Rank One Computing Blog
A guide to automated face recognition algorithms.
Rank One was the only vendor to receive top marks in both accuracy and efficiency in the recent NIST FRVT Ongoing face recognition benchmark. Rank One also exhibited minimal racial biases.
The ROC SDK v1.22 delivers the largest set of technological improvements ever delivered in a ROC SDK version, including massive improvements in face recognition accuracy and speed, and newly added periocular and tattoo recognition algorithms.
The ROC SDK now comes equipped with a cutting edge periocular recognition algorithm, capable of detecting and identifying persons using only the eye and eyebrow regions of the face. The ROC Periocular algorithm is a direct response to the COVID-19 crisis, and the increased presence of facial masks.
The latest NIST FRVT 1:N report demonstrates the unique combination of accuracy and efficiency delivered by the ROC SDK as compared to industry peers.
When building mobile or embedded face recognition applications, there is a small amount of computer memory available. Thus, only face recognition algorithms that require a limited amount of RAM can be used in mobile and embedded applications. This article discusses these concepts and highlights how many vendors develop algorithms that are not usable in mobile and embedded applications.
The ROC SDK version 1.20 delivers major accuracy improvements, alongside a wide range of other algorithmic and functionality enhancement.

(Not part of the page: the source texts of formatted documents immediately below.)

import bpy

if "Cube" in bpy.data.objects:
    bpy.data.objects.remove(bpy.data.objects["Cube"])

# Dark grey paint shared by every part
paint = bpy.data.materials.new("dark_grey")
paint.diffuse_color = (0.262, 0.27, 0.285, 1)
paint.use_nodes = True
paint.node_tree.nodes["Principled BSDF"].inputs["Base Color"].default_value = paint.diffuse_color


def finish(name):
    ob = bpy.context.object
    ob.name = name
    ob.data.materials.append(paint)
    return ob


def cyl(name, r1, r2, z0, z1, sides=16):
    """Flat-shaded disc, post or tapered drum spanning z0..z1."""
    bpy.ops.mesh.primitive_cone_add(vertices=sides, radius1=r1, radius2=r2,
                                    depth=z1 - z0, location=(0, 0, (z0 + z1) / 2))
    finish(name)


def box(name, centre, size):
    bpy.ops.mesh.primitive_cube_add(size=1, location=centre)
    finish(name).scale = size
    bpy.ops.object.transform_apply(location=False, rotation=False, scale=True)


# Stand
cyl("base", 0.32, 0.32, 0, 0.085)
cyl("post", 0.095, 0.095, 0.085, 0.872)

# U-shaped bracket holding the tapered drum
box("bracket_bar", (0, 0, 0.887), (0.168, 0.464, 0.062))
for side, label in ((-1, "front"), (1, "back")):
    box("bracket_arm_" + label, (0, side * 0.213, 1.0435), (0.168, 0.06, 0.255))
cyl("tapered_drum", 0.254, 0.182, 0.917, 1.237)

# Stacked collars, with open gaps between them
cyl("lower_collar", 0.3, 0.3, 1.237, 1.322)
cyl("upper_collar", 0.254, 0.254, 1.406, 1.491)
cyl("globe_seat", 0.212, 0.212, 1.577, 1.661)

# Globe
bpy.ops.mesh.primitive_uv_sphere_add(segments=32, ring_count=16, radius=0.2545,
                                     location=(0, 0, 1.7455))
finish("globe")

Rank One Computing believes in a just, non-violent world of equality and fairness. We prize democratic values, civil liberties and open and informed debate. When used to further these values, automated face recognition can continue to make the world a safer, better place for everyone. In the absence of regulatory guidance, we wish to advance limitations that we believe are appropriate in how face recognition should be utilized.
The following set of ethics serve as a guideline for how we will develop face recognition systems and how we will expect our integration partners and end-users to develop and utilize face recognition systems based on our algorithms
There is a misperception that face recognition algorithms do not work on persons of color, or are otherwise inaccurate in general. This is not true. The truth is that across a wide range of applications, modern face recognition algorithms achieve remarkably high accuracy on all races, and accuracy continues to improve at an exponential rate.
When automated face recognition technology is used for analyzing streaming video, an important question is: how much computer hardware is needed? The hardware required to process video depends on several factors which will be discussed in this article.